What is “Divestiture Modeling”?
A divestiture is the sale of a segment, division, or asset of a company to another company. This term is most commonly used in the context of selling a non-core business unit (or a non-core part of the business) and it is the opposite of an acquisition. The process of divestiture modeling, a form of financial modeling, involves the building of a pro forma model that shows the impact on the valuation of the divestiture. It shows the accretion/dilution of key per-share metrics. An active divestiture program is increasingly critical for businesses keen to unlock value and enhance shareholder returns.
Broadly speaking, there are four types of divestitures for the purposes of modeling: a cash sale, a carve-out IPO (minority stake), a spin-off (new entity is created – shareholders get shares of both the parent and subsidiary), and a split-off (shareholders exchange parent shares for subsidiary shares). We will look at each of these in more detail.
Key Learning Points
- Divestiture modeling looks at the impact of a sale or spin-off (divestiture) on the underlying company
- It requires building a pro forma financial model looking at the impact of the divestiture on operations and valuation
- Usually, a divestiture is a non-core part of the business and the financial modeling should show the benefits of disposing of this part of the company
Divestiture Modeling – Introduction
Divestiture modeling involves taking the current group consolidated financials and converting them so that the divested business is no longer included. If we had a company with a divestiture, an analyst would split the current reported accounts into two sets of financials – one excluding the subsidiary and the other representing the subsidiary entity.
There are several types of divestiture, and the modeling process can vary according to the type of sale.
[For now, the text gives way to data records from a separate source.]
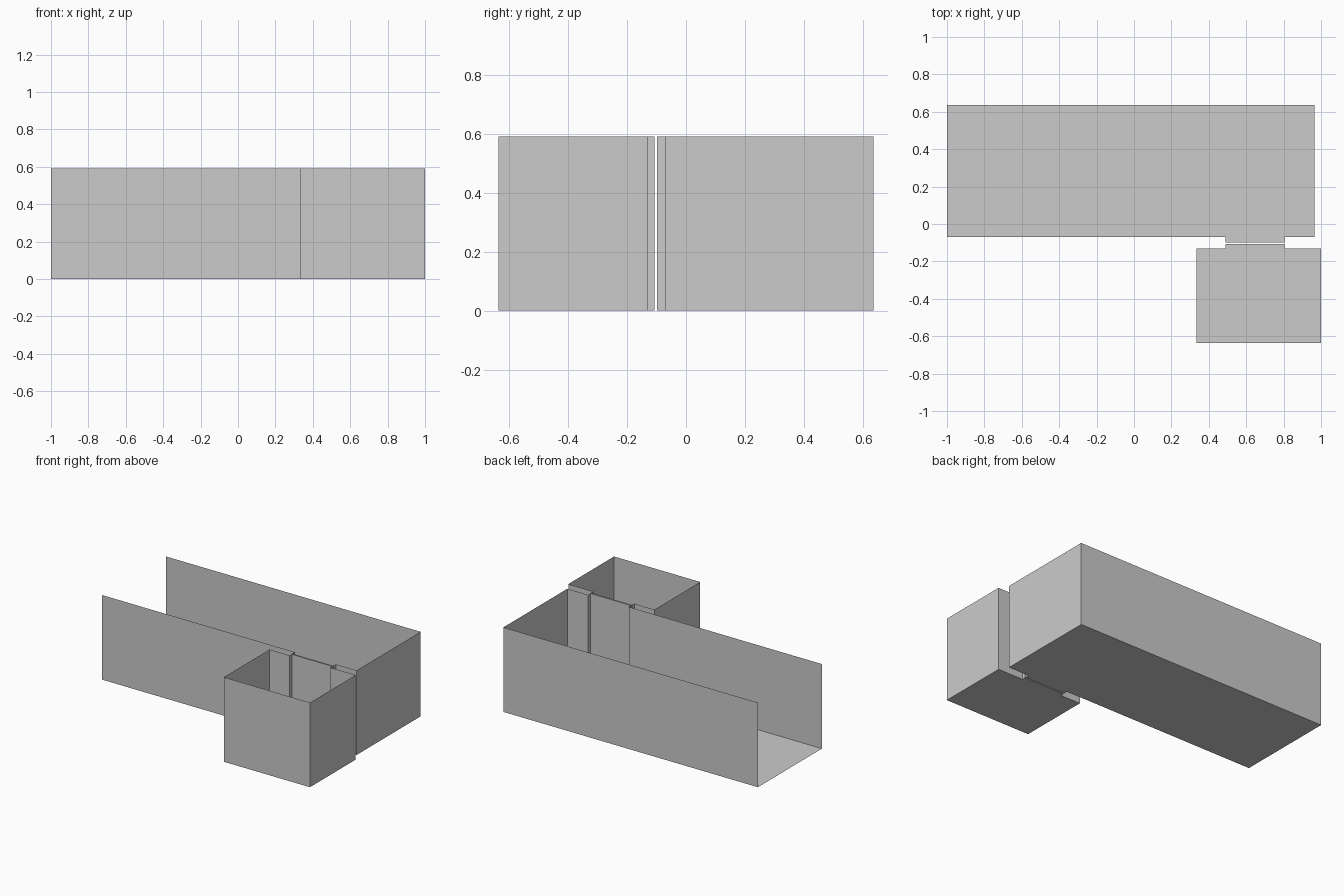
import bpy

if "Cube" in bpy.data.objects:
    bpy.data.objects.remove(bpy.data.objects["Cube"])

H = 0.59  # wall height


def mesh_object(name, verts, faces):
    me = bpy.data.meshes.new(name)
    me.from_pydata(verts, [], faces)
    ob = bpy.data.objects.new(name, me)
    bpy.context.collection.objects.link(ob)
    return ob


def wall_run(name, path):
    """Thin upright wall following a floor-plan path."""
    n = len(path)
    verts = [(x, y, z) for z in (0, H) for x, y in path]
    faces = [(i, i + 1, n + i + 1, n + i) for i in range(n - 1)]
    return mesh_object(name, verts, faces)


def floor(name, x0, x1, y0, y1):
    return mesh_object(name, [(x0, y0, 0), (x1, y0, 0), (x1, y1, 0), (x0, y1, 0)],
                       [(0, 1, 2, 3)])


# Plan dimensions
DOOR_L, DOOR_R = 0.49, 0.805
HALL_Y, HALL_DOOR_Y = -0.07, -0.098
CABIN_Y, CABIN_DOOR_Y = -0.13, -0.107

# Long hall, open at its left end, with recessed door opening
floor("hall_floor", -1, 0.965, HALL_Y, 0.635)
wall_run("hall_walls", [(DOOR_R, HALL_DOOR_Y), (DOOR_R, HALL_Y), (0.965, HALL_Y),
                        (0.965, 0.635), (-1, 0.635)])
wall_run("hall_front_wall", [(-1, HALL_Y), (DOOR_L, HALL_Y), (DOOR_L, HALL_DOOR_Y)])

# Small cabin, walled all round apart from the doorway
floor("cabin_floor", 0.335, 1, -0.635, CABIN_Y)
wall_run("cabin_walls", [(DOOR_L, CABIN_DOOR_Y), (DOOR_L, CABIN_Y), (0.335, CABIN_Y),
                         (0.335, -0.635), (1, -0.635), (1, CABIN_Y),
                         (DOOR_R, CABIN_Y), (DOOR_R, CABIN_DOOR_Y)])

# Thresholds and closed doors between the two rooms
floor("hall_threshold", DOOR_L, DOOR_R, HALL_DOOR_Y, HALL_Y)
floor("cabin_threshold", DOOR_L, DOOR_R, CABIN_Y, CABIN_DOOR_Y)
wall_run("hall_door", [(DOOR_L, HALL_DOOR_Y), (DOOR_R, HALL_DOOR_Y)])
mid = (DOOR_L + DOOR_R) / 2
for side, a, b in (("left", DOOR_L, mid), ("right", mid, DOOR_R)):
    wall_run("cabin_door_" + side, [(a, CABIN_DOOR_Y), (b, CABIN_DOOR_Y)])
The accounting treatments will differ for divestiture options i.e. the accounting treatment will differ for various subsidiary options, be they private sale, IPO, or spin-off with or without carving out. It is also possible to assess the post-tax return generated by the use of proceeds vs. ROE (Return on Equity) sold.
If part of a company was to be split out and listed (via an IPO), it would not have a separate subsidiary. Instead, the group would now include a non-controlling interest – to represent a group of new external shareholders.
Divestiture Model Example (Deconsolidation of a Subsidiary – Private Sale)
Divestiture modeling is best illustrated through an example. We will use a technology company (United Technologies) divesting a subsidiary – Sikorsky Aircraft – which has been sold to another company. This example shows the accounting for the initial deconsolidation. We also adjust the United Technologies balance sheet and income statement for the previous year (2014) to show the impact of the sale for comparable purposes.
In the table below, we have some information regarding the sale. It provides the sale price (US$9,083m), confirms that the sale proceeds are all in cash and that the use of proceeds will be used for a share buyback. We also have some details of the share buy-back program and the capital gains tax implications.
Below we can see the United Technologies balance sheet. It is showing both the Group balance sheet (in column C) and the standalone subsidiary, Sikorsky Aircraft (in column D). This workout also calculates the Group balance sheet excluding Sikorsky Aircraft (in column I).
Step 1: Setting up new financial statements
Once we have acquired the details of the subsidiary financials we can start to strip them out of the consolidated balance sheet to show a balance sheet for United Technologies excluding its subsidiary. All the subtotals need to be added up vertically. These calculations have to be set up before we put up all the adjustments. Please note that this process links to ‘adjustment’ columns not directly to the subsidiary financials, as this will be useful for later on. We have come up with our template of United which is ready to exclude the sold subsidiary, Sikorsky.
Step 2: Adjustments
The next step is to correctly identify which adjustments need to be made to strip out the now-sold subsidiary. In effect, this is the line-by-line process of de-consolidating Sikorsky. For example, in the third column of the balance sheet (Adjustments) we subtract out all the cash (-US$75m) of Sikorsky’s. We need to make the same adjustments all the way down the balance sheet to strip the figures out from the United Group.
The one item where we don’t make adjustments is Equity (refer to the table below). Divestiture modeling does not consolidate equity, therefore, we don’t have to deconsolidate the subsidiary’s equity either.
To conclude, we have successfully deconsolidated Sikorsky Airlines from the group United Technology balance sheet. To check the process is complete let us go to the bottom of the final column. There you should have an unbalance by US$2,723m (which it is) which is consistent with the equity-linked to Sikorsky Airlines.